    Both fugly, as the kids say.

    It's all in the eye of the beholder you know! Actually I totally agree with you about the anyroad and i had not been impressed by any pictures I saw of the revolt but, in the flesh (or at least in the window of the bike shop) it looked pretty good actually. It was telling that as the bike was getting taken down from the display so that i could get a better look at it, another passer by came in to see the bike too - he told me that the bike had caught his eye as he walked past the window...
  • EKE_38BPM
    EKE_38BPM Posts: 5,821
    It's all in the eye of the beholder you know! Actually I totally agree with you about the anyroad and i had not been impressed by any pictures I saw of the revolt but, in the flesh (or at least in the window of the bike shop) it looked pretty good actually. It was telling that as the bike was getting taken down from the display so that i could get a better look at it, another passer by came in to see the bike too - he told me that the bike had caught his eye as he walked past the window...

    Have you seen the plastic integrated mudguard and cable guide on the Revolt(ing).
    Or the stupid kink in the chain stay.
    Or the 'staggered junction' at the seat stay/seat tube/top tube.


    So much ugly crammed onto one bike.
    FCN 3: Raleigh Record Ace fixie-to be resurrected sometime in the future
    FCN 4: Planet X Schmaffenschmack 2- workhorse
    FCN 9: B Twin Vitamin - winter commuter/loan bike for trainees

    I'm hungry. I'm always hungry!
  • I've just gone from tourer (Dawes Galaxy in it's late teens) -> disc CXish bike (Kaff 2). My thoughts on each

    Plueses for the tourer:
    - Separate eyelets for panniers/mudguards means everything fits just right, and of course it came that way. Could easily take a front rack too if I ever felt the need (I never have though).
    - Better clearances - would probably take 37mm tyres (used 32's with plenty of space to spare)

    Pluses for the Kaff
    - Discs! in the wet or after riding along a muddy track, braking is just fine.
    - A bit lighter. It's no feather weight though.
    - Feels good to ride when unladen - when I can grab a quick hour or longer, I want to go for a ride - this wasn't so much the case with the Galaxy (this could be me jutifying my purchase however - if I ever get a lightweight carbon jobbie, I'll probably denigrate the Kaff in the same way)

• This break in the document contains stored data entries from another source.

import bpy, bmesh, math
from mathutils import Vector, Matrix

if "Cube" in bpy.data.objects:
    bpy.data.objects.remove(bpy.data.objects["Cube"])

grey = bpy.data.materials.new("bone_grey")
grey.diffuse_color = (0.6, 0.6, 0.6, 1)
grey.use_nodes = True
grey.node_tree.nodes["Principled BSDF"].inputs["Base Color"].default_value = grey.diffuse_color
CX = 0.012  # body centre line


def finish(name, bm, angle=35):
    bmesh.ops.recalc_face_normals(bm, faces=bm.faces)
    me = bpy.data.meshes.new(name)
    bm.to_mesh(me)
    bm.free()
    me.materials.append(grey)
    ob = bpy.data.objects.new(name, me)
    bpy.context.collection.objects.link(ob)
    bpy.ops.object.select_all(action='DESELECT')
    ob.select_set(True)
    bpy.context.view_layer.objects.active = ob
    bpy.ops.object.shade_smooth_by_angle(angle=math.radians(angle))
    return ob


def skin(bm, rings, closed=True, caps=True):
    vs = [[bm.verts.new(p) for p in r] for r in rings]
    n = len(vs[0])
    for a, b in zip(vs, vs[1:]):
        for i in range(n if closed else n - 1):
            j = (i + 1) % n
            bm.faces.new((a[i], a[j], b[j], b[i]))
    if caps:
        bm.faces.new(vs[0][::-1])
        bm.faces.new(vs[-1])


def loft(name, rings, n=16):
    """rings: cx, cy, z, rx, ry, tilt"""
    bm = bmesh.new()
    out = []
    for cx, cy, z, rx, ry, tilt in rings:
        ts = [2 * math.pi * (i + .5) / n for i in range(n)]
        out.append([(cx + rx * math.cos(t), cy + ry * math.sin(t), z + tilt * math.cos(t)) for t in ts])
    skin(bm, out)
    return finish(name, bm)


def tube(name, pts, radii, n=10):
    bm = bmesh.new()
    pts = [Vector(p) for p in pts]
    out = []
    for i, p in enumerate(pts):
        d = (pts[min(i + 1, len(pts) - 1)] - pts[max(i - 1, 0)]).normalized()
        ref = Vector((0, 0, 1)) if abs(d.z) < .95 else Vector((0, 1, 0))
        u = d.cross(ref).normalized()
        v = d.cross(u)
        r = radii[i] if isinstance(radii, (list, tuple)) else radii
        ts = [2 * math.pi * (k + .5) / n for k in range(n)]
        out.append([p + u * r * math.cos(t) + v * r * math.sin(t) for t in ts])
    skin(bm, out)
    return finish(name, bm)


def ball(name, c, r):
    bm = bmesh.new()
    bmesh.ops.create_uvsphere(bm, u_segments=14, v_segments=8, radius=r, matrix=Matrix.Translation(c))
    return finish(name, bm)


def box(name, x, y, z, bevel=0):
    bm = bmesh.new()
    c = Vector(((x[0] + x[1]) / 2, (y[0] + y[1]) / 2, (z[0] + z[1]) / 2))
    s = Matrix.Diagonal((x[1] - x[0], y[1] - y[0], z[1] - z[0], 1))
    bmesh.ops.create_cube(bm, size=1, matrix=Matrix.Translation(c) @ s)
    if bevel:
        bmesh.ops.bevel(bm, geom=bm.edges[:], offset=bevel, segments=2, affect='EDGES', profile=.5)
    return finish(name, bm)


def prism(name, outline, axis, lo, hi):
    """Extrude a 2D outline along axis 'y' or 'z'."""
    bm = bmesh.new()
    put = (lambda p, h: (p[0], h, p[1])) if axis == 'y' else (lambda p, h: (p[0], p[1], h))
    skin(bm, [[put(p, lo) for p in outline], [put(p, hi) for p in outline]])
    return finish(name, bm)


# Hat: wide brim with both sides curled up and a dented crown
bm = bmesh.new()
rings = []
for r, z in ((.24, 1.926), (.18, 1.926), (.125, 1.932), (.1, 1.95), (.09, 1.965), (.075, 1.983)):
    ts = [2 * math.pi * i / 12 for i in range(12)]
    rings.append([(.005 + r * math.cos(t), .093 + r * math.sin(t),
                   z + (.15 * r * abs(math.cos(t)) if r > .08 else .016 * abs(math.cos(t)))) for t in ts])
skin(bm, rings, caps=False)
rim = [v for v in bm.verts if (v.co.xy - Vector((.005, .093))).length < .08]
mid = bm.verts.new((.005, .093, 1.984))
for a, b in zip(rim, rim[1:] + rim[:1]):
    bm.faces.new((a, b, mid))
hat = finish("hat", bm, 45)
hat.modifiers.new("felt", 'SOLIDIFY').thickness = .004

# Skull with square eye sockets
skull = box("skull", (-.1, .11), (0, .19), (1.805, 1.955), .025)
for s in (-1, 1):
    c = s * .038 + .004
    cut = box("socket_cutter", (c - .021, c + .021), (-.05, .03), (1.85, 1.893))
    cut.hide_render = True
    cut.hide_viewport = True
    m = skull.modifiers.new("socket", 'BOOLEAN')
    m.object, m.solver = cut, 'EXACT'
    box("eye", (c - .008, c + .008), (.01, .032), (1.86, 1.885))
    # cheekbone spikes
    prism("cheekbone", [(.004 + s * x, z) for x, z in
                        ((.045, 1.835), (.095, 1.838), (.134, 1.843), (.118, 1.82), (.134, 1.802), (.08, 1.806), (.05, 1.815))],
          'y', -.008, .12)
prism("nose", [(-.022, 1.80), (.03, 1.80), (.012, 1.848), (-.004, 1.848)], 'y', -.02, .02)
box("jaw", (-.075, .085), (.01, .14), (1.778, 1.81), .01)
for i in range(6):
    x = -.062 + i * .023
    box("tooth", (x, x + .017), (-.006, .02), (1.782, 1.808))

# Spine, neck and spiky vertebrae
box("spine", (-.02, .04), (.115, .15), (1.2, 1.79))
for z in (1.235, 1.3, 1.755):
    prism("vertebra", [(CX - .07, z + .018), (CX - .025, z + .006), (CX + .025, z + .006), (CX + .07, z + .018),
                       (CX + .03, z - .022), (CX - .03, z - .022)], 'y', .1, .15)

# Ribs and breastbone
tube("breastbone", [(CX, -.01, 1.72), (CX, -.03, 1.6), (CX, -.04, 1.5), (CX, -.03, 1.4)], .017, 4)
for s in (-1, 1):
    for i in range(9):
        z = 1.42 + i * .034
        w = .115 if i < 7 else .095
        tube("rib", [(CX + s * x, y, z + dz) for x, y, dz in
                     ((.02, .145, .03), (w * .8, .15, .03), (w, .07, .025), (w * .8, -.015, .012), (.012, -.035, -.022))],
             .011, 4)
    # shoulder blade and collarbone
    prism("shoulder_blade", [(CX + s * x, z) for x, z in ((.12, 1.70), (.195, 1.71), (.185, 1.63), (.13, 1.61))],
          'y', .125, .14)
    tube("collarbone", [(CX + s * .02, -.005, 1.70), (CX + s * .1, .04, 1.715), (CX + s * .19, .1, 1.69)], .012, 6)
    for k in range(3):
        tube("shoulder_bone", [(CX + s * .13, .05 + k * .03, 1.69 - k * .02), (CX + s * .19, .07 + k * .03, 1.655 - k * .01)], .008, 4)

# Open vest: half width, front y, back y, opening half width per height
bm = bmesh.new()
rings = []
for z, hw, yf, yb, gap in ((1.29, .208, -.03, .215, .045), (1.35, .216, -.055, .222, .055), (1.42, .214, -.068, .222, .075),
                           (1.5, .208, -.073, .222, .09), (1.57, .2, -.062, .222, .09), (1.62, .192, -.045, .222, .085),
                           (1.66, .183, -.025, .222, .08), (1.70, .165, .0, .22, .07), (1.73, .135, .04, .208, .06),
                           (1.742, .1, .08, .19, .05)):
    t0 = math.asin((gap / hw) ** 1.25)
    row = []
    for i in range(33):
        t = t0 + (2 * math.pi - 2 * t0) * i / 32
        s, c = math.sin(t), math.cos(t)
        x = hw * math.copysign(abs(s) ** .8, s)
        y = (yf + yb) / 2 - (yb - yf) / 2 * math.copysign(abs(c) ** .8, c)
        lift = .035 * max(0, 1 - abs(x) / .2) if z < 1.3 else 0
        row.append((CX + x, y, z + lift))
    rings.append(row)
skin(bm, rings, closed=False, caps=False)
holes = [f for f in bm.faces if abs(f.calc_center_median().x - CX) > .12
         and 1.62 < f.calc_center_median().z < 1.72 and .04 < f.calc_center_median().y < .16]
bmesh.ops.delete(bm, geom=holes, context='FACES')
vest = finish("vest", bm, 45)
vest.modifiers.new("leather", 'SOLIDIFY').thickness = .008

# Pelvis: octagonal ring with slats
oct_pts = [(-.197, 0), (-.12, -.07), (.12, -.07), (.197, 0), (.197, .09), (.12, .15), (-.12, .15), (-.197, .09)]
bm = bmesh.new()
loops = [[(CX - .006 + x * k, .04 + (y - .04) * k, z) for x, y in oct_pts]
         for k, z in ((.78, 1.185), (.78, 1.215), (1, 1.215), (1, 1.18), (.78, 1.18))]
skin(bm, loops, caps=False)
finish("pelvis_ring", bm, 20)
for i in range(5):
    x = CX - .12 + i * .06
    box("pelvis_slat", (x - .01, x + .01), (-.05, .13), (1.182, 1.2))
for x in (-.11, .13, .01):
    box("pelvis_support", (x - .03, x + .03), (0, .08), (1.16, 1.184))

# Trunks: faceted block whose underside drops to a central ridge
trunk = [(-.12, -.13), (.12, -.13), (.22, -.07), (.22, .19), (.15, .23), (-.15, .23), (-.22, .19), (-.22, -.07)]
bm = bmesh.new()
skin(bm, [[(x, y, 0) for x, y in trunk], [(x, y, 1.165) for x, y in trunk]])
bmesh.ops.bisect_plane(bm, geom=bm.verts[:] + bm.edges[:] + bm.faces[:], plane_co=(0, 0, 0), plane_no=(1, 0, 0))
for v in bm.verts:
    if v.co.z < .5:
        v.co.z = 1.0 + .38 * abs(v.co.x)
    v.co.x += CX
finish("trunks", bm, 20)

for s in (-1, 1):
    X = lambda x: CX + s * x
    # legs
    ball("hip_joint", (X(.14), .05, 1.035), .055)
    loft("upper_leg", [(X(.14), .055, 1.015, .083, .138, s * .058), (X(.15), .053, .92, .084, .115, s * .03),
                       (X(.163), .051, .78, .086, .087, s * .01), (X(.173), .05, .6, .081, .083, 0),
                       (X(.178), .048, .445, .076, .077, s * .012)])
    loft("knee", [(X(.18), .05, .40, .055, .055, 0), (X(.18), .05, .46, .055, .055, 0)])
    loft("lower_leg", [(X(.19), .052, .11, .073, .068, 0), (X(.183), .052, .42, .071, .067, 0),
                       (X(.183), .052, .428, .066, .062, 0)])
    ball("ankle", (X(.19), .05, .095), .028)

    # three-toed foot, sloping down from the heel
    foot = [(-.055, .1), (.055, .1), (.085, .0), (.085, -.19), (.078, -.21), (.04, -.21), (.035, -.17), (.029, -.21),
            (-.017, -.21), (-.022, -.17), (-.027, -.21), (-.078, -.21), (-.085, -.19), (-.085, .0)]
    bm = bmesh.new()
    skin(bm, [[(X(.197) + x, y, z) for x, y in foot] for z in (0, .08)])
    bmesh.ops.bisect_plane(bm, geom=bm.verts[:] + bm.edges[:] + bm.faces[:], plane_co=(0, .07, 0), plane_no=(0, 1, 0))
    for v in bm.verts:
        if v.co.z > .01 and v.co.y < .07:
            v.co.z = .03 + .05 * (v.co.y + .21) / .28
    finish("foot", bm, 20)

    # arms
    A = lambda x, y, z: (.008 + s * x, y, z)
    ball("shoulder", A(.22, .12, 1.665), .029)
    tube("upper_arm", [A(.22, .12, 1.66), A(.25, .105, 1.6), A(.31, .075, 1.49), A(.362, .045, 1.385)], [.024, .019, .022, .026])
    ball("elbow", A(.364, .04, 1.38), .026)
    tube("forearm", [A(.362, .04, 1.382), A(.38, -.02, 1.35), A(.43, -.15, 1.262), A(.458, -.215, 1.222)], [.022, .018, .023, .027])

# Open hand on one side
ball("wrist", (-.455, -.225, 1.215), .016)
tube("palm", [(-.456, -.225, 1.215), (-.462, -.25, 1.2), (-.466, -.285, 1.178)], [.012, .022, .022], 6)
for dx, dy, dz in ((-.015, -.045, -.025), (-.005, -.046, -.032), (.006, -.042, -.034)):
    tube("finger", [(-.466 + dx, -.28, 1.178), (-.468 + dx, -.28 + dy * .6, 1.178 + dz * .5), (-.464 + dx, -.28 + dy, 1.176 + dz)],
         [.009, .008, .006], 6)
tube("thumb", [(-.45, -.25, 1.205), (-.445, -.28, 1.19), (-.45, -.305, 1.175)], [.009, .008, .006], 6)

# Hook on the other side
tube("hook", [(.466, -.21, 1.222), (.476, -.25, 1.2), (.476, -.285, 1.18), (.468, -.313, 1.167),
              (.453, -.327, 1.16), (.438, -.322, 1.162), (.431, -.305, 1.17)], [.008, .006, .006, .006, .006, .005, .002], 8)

    As a workhorse, I think a disc-equipped tourer (like this: http://www.edinburghbicycle.com/product ... ring-bikes ) would be hard to beat. Comes with everything you need (ok, except interruptor levers, but they can be added by the shop).

    However, if you want to do more than just ride to work and back, you might want to consider what that 'more' is.